* [Work required]: From the line containing "import bpy, bmesh, math, random" down to the line containing "v.co.z = height(v.co.x, v.co.y)" in the records below, reproduce every line exactly, ends included, and omit all others.

(The input)

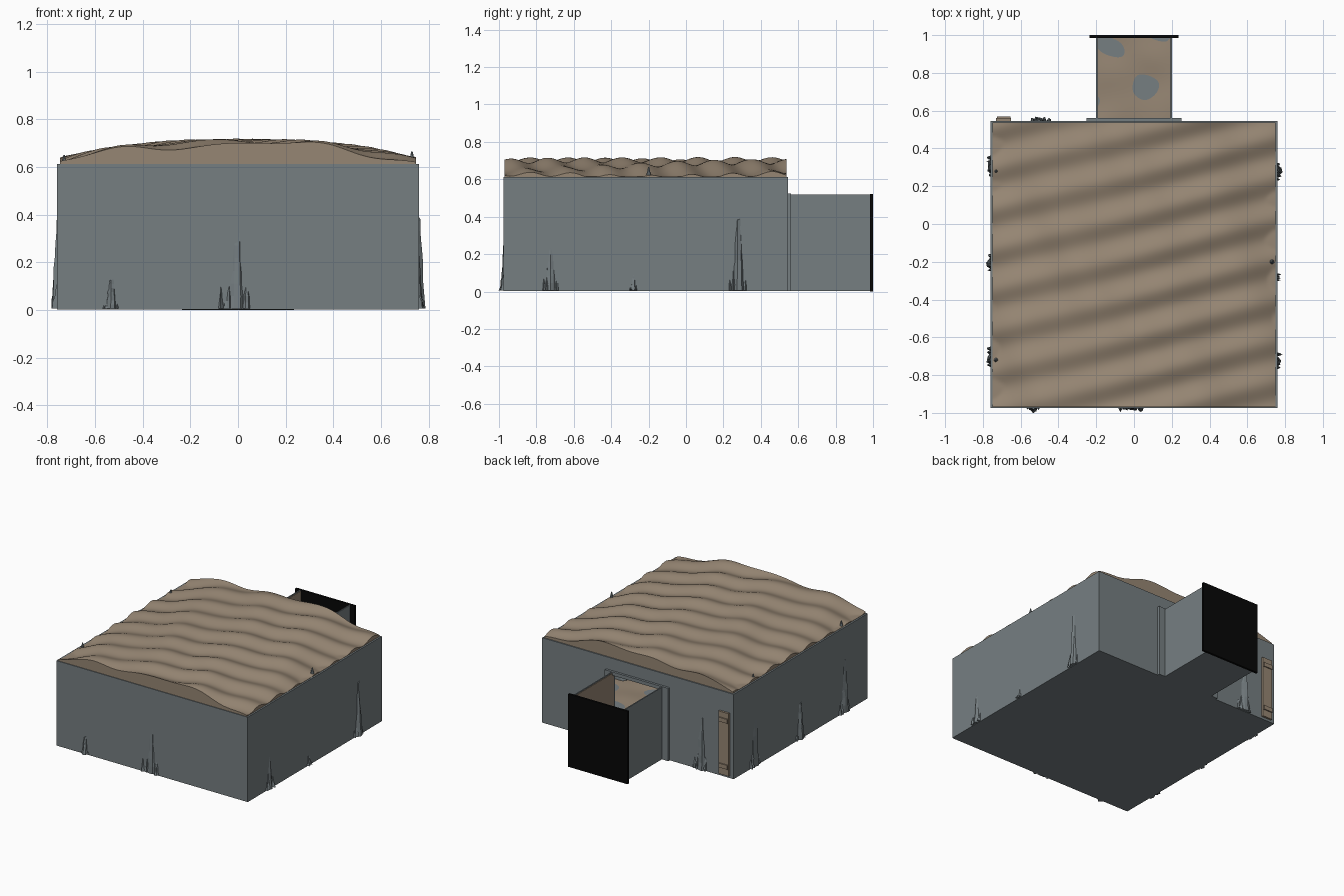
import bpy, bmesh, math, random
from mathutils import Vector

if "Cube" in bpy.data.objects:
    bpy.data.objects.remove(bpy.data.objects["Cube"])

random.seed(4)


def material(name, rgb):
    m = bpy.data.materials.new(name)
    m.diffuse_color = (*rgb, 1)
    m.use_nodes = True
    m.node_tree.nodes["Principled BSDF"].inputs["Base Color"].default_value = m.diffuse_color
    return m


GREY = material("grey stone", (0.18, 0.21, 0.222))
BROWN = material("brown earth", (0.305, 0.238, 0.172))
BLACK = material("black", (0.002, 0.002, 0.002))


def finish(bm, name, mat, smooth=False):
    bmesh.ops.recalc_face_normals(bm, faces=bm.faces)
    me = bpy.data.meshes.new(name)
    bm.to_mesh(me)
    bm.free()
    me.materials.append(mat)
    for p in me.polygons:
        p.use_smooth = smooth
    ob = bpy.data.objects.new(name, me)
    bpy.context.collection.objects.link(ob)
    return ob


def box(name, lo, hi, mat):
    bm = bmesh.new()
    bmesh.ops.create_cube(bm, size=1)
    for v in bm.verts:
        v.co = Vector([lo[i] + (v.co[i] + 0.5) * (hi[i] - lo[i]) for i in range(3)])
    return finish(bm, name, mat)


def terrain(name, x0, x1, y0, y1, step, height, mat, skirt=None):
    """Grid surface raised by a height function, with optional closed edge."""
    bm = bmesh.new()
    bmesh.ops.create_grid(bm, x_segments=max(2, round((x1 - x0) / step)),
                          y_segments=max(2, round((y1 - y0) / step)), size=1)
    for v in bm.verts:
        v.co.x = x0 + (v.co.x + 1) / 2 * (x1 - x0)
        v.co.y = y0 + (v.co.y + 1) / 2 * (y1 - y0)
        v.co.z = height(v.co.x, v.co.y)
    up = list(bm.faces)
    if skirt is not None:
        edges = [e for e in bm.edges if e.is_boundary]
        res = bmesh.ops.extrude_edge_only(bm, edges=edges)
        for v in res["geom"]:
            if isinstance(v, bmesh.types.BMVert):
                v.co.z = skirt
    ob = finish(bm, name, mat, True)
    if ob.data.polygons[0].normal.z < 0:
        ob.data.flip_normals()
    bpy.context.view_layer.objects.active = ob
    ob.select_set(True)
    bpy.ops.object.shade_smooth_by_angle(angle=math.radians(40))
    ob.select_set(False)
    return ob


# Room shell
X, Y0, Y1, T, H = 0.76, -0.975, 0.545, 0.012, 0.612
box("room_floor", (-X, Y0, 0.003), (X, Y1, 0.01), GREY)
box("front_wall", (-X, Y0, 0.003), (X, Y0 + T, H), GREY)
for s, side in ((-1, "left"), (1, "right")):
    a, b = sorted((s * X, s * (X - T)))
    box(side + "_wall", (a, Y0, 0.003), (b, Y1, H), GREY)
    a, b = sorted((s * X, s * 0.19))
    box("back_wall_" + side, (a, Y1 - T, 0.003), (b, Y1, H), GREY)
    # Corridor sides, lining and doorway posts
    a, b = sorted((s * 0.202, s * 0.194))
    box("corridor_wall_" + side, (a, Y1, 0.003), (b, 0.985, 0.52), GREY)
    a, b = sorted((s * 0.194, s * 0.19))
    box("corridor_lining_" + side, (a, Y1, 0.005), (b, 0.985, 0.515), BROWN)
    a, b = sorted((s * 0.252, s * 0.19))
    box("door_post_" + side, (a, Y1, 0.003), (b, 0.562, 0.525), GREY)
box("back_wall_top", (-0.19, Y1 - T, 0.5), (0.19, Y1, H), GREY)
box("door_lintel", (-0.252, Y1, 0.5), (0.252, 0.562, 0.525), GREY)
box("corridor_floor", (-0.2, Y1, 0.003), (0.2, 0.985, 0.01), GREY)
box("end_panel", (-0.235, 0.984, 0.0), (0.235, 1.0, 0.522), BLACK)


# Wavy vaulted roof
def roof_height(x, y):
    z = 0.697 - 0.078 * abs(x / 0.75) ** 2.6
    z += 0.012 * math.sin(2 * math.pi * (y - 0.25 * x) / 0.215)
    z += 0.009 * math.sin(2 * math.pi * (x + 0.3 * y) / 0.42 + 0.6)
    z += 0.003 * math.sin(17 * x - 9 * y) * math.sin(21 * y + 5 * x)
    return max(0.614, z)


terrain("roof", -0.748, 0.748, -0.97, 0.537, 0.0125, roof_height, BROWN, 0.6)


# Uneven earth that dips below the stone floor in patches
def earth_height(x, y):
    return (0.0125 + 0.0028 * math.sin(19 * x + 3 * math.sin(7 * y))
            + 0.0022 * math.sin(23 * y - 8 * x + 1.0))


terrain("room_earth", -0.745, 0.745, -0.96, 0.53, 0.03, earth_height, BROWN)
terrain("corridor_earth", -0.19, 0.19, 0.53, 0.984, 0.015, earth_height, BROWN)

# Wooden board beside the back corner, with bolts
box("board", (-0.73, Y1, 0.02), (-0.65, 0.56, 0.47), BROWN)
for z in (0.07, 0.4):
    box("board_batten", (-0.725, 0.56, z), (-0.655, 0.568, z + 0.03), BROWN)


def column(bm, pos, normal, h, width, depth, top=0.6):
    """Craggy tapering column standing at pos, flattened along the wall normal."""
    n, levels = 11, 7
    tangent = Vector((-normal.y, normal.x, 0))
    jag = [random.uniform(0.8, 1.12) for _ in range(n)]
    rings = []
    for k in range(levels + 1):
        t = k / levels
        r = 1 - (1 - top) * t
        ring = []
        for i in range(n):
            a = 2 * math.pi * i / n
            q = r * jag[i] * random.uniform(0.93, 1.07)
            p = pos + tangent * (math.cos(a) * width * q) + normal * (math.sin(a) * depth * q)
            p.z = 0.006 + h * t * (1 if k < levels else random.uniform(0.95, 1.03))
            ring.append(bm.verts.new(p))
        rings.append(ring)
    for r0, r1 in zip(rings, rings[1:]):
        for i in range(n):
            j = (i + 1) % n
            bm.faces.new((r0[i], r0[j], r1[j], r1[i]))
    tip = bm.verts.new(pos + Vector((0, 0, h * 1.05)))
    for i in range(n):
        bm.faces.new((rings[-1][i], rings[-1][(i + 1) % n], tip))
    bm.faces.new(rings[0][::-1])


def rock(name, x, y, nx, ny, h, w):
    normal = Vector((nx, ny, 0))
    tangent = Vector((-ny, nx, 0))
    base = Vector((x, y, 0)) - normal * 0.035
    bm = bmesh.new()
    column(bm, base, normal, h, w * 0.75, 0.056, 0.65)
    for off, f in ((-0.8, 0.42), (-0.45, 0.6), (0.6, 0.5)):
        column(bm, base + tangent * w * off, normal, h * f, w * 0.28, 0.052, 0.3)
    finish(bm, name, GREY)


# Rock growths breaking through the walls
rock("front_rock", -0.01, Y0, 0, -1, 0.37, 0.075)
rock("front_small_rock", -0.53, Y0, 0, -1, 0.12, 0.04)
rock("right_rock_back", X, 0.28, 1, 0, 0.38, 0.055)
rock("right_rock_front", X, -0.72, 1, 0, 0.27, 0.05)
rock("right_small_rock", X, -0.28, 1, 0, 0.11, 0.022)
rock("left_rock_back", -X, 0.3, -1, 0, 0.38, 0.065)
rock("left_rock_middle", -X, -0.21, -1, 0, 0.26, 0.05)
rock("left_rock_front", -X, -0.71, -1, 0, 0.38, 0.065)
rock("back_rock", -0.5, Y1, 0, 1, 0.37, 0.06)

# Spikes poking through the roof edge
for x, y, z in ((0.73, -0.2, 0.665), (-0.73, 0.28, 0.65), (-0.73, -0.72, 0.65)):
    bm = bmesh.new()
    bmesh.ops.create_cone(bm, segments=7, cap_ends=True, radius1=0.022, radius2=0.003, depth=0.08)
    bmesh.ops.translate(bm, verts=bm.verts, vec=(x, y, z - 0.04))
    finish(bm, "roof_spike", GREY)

(End The input)
(The input)

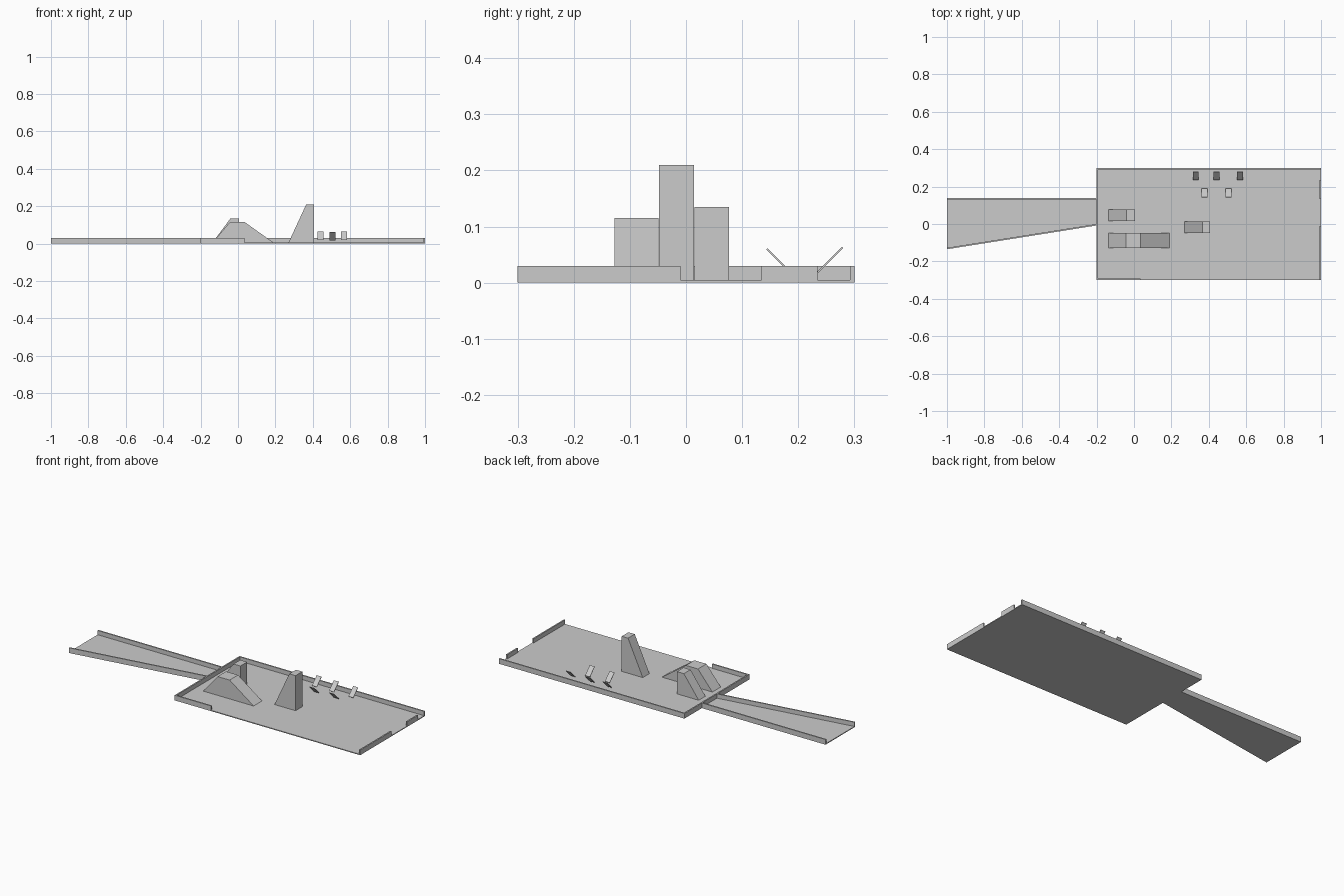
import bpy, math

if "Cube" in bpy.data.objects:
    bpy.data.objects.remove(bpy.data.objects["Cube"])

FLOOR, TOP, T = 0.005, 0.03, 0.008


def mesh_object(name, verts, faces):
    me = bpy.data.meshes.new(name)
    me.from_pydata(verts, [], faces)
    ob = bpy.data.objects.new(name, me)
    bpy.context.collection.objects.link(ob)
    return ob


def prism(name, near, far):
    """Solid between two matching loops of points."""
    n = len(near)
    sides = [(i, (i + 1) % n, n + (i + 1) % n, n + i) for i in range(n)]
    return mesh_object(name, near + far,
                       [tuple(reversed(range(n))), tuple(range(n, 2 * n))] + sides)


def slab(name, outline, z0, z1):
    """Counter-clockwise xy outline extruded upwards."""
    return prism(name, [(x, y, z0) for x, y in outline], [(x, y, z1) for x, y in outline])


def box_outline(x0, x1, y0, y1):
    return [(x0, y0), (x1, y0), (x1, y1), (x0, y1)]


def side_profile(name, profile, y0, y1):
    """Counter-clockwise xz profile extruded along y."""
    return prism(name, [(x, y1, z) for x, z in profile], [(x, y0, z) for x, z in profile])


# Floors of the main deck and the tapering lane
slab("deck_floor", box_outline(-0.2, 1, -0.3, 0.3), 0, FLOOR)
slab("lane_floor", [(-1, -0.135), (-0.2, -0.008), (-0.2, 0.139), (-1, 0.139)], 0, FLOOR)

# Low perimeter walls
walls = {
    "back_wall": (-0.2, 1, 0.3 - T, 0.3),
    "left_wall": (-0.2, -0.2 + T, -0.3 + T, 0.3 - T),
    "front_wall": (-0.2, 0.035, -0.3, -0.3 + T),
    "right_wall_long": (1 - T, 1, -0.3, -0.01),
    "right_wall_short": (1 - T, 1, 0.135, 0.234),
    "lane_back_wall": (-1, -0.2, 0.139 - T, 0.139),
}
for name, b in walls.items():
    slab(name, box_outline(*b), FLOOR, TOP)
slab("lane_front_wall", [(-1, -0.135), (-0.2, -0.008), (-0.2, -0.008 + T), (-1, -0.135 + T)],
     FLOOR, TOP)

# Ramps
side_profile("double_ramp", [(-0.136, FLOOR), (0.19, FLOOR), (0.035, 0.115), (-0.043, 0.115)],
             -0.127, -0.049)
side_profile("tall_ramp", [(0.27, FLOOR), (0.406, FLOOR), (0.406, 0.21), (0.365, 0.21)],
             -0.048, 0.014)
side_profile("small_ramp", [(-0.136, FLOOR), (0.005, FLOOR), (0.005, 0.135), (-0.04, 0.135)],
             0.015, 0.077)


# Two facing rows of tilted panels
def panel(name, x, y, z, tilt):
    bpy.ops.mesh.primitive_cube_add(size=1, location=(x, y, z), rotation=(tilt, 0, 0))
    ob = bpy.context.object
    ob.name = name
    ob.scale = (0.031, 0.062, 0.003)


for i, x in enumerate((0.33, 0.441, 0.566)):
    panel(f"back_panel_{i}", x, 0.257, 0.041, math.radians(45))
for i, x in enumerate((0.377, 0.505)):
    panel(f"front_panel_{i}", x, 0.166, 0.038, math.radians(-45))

(End The input)

* [Solution for this task]:
import bpy, bmesh, math, random
from mathutils import Vector

if "Cube" in bpy.data.objects:
    bpy.data.objects.remove(bpy.data.objects["Cube"])

random.seed(4)


def material(name, rgb):
    m = bpy.data.materials.new(name)
    m.diffuse_color = (*rgb, 1)
    m.use_nodes = True
    m.node_tree.nodes["Principled BSDF"].inputs["Base Color"].default_value = m.diffuse_color
    return m


GREY = material("grey stone", (0.18, 0.21, 0.222))
BROWN = material("brown earth", (0.305, 0.238, 0.172))
BLACK = material("black", (0.002, 0.002, 0.002))


def finish(bm, name, mat, smooth=False):
    bmesh.ops.recalc_face_normals(bm, faces=bm.faces)
    me = bpy.data.meshes.new(name)
    bm.to_mesh(me)
    bm.free()
    me.materials.append(mat)
    for p in me.polygons:
        p.use_smooth = smooth
    ob = bpy.data.objects.new(name, me)
    bpy.context.collection.objects.link(ob)
    return ob


def box(name, lo, hi, mat):
    bm = bmesh.new()
    bmesh.ops.create_cube(bm, size=1)
    for v in bm.verts:
        v.co = Vector([lo[i] + (v.co[i] + 0.5) * (hi[i] - lo[i]) for i in range(3)])
    return finish(bm, name, mat)


def terrain(name, x0, x1, y0, y1, step, height, mat, skirt=None):
    """Grid surface raised by a height function, with optional closed edge."""
    bm = bmesh.new()
    bmesh.ops.create_grid(bm, x_segments=max(2, round((x1 - x0) / step)),
                          y_segments=max(2, round((y1 - y0) / step)), size=1)
    for v in bm.verts:
        v.co.x = x0 + (v.co.x + 1) / 2 * (x1 - x0)
        v.co.y = y0 + (v.co.y + 1) / 2 * (y1 - y0)
        v.co.z = height(v.co.x, v.co.y)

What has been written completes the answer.